In 2019, in conjunction with the Japan Golf Tour, the PGA Tour held its first-ever tournament in the land of the rising sun in the Zozo Championship. Held east of Tokyo at Accordia Golf Narashino Country Club, the inaugural edition couldn’t have gone any better as Tiger Woods notched his 82nd (and likely final) PGA Tour victory, tying Sam Snead for the all-time lead.
The tourney was held here in the U.S. at California’s Sherwood Country Club in 2020 for COVID-19 reasons but has since returned to Japan and consistently boasts a strong field. The time difference creates an interesting TV schedule for the Zozo, but it still gets solid-enough viewership.
And those who tune into the action at Narashino are treated to a site we’re not really used to seeing here in the States: two greens on every hole. You’ll notice I didn’t say a double green or two greens on some holes. I said two greens on every hole of the golf course.
Why every hole at the Zozo Championship has two greens
So exactly why does every hole at the Zozo Championship have two greens?
As it turns out, it’s a widespread practice in Japan. It’s not that courses in the U.S. don’t do it as well, but the percentage is much, much higher in Asia, as several courses in South Korea also feature two putting surfaces.
And the reasoning is quite simple. Given its location, Japan’s summers are sweltering, while winters can be quite frigid. So what many courses do is plant different types of grass on each green to accommodate for both seasons. The green used in the summer typically features zoysia or bermuda, while those used in the winter tend to be bentgrass.

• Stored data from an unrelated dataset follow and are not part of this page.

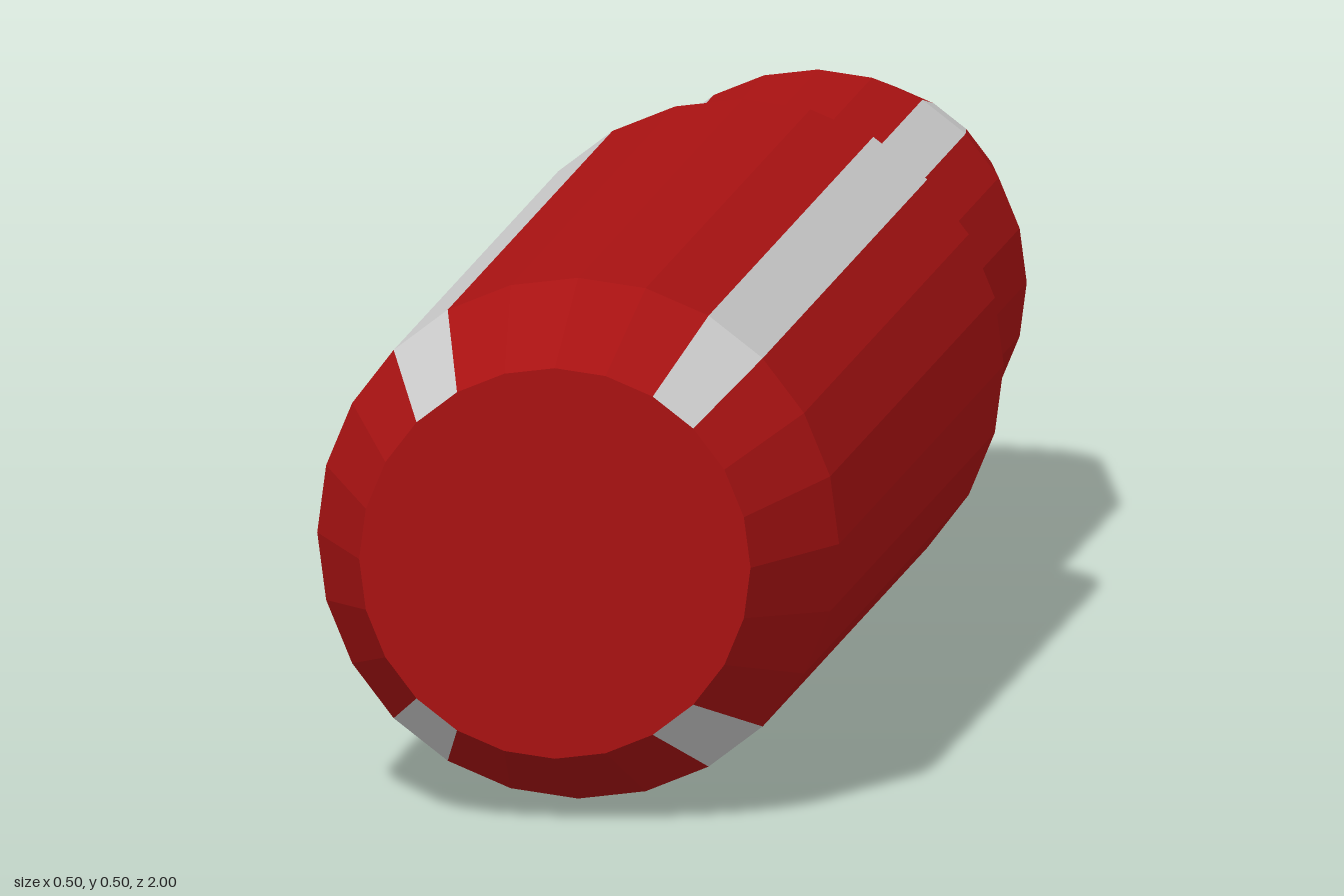
import * as THREE from 'three';

const RED = new THREE.MeshStandardMaterial({ color: 0xa81212, flatShading: true });
const GREY = new THREE.MeshStandardMaterial({ color: 0xcccccc, flatShading: true });
const STEP = 15; // degrees per facet, 24 sides

// Turn a profile of [radius, z] points about the z axis, over part of the circle
function turn(name, profile, material, from = 0, to = 360) {
  const geometry = new THREE.LatheGeometry(
    profile.map(([r, z]) => new THREE.Vector2(r, z)),
    (to - from) / STEP,
    THREE.MathUtils.degToRad(from),
    THREE.MathUtils.degToRad(to - from)
  );
  geometry.rotateX(Math.PI / 2);
  const mesh = new THREE.Mesh(geometry, material);
  mesh.name = name;
  return mesh;
}

// Red shell with four one-facet grey stripes running its whole length
function stripedShell(name, profile) {
  const group = new THREE.Group();
  group.name = name;
  for (const [from, to] of [[45, 135], [150, 210], [225, 315], [330, 390]])
    group.add(turn(name + 'Panel', profile, RED, from, to));
  for (const from of [30, 135, 210, 315])
    group.add(turn(name + 'Stripe', profile, GREY, from, from + STEP));
  return group;
}

export function createModel() {
  const model = new THREE.Group();
  model.name = 'telescopingTube';
  const body = new THREE.Group();
  body.name = 'body';
  body.position.y = 0.25;
  model.add(body);

  // Outer sleeve: rear rim, straight wall, tapered nose
  body.add(stripedShell('sleeve', [[0.23, -0.25], [0.25, -0.25], [0.25, 0.845], [0.1875, 1]]));
  body.add(turn('sleeveLining', [[0, 0.98], [0.17, 0.98], [0.23, 0.83], [0.23, -0.25]], RED));
  body.add(turn('noseCap', [[0.1875, 1], [0, 1]], RED));

  // Inner tube sliding inside the sleeve, open and tapered at the rear
  body.add(stripedShell('innerTube', [[0.134, -1], [0.15, -1], [0.2, -0.75], [0.2, 0.8]]));
  body.add(turn('innerTubeBore', [[0, 0.78], [0.184, 0.78], [0.184, -0.75], [0.134, -1]], RED));
  body.add(turn('innerTubeEnd', [[0.2, 0.8], [0, 0.8]], RED));

  return model;
}
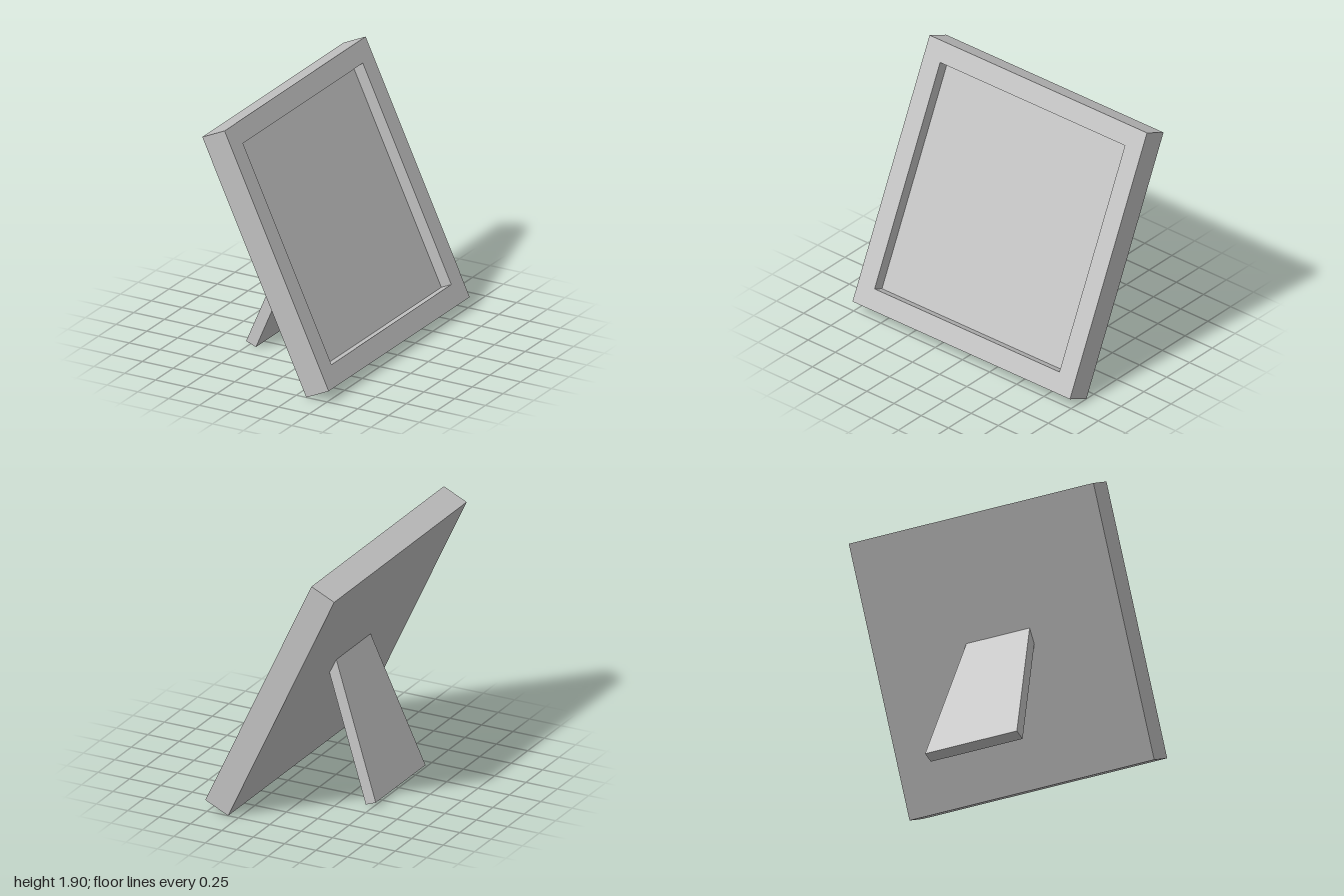
import * as THREE from 'three';

const SIZE = 2;       // frame side
const OPENING = 1.7;  // recess side
const RECESS = 0.09;  // recess depth
const BACK = 0.11;    // backing thickness

const grey = new THREE.MeshStandardMaterial({ color: 0xc0c0c0 });
grey.name = 'grey';

function addMesh(parent, name, geometry, z = 0) {
  const mesh = new THREE.Mesh(geometry, grey);
  mesh.name = name;
  mesh.position.z = z;
  parent.add(mesh);
}

function polygon(points) {
  return new THREE.Shape(points.map(([x, y]) => new THREE.Vector2(x, y)));
}

function square(side) {
  const h = side / 2;
  return polygon([[-h, -h], [h, -h], [h, h], [-h, h]]);
}

// Group whose local z faces +x, then leans about the z axis
function leaningGroup(name, degrees, x, y) {
  const group = new THREE.Group();
  group.name = name;
  group.rotation.set(0, Math.PI / 2, THREE.MathUtils.degToRad(degrees), 'ZYX');
  group.position.set(x, y, 0);
  return group;
}

export function createModel() {
  const model = new THREE.Group();
  model.name = 'pictureFrame';

  // Square frame leaning back, with a recessed picture panel
  const frame = leaningGroup('frame', 25, 0, 0.949);
  const rim = square(SIZE);
  rim.holes.push(square(OPENING));
  addMesh(frame, 'rim',
    new THREE.ExtrudeGeometry(rim, { depth: RECESS, bevelEnabled: false }), 0.1 - RECESS);
  addMesh(frame, 'backPanel',
    new THREE.BoxGeometry(SIZE, SIZE, BACK), -0.1 + BACK / 2);
  model.add(frame);

  // Tapered easel leg, its top set into the back panel
  const stand = leaningGroup('stand', -21, -0.515, 0.032);
  const leg = polygon([[-0.375, 0], [0.375, 0], [0.255, 1.08], [-0.255, 1.08]]);
  addMesh(stand, 'standLeg',
    new THREE.ExtrudeGeometry(leg, { depth: 0.085, bevelEnabled: false }));
  model.add(stand);

  return model;
}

Using two greens also helps with the wear and tear that naturally comes with a golf course. Course regulars also get a couple of different options, and there’s no need to reduce the cost of playing when one needs aeration or general maintenance.
The Zozo Championship has had some fun with the dual greens at Narashino, alternating putting surfaces on one hole of each edition of the tournament since its inception.
So if you notice a second green off to the side of any hole while watching the Zozo, now you know why it’s there.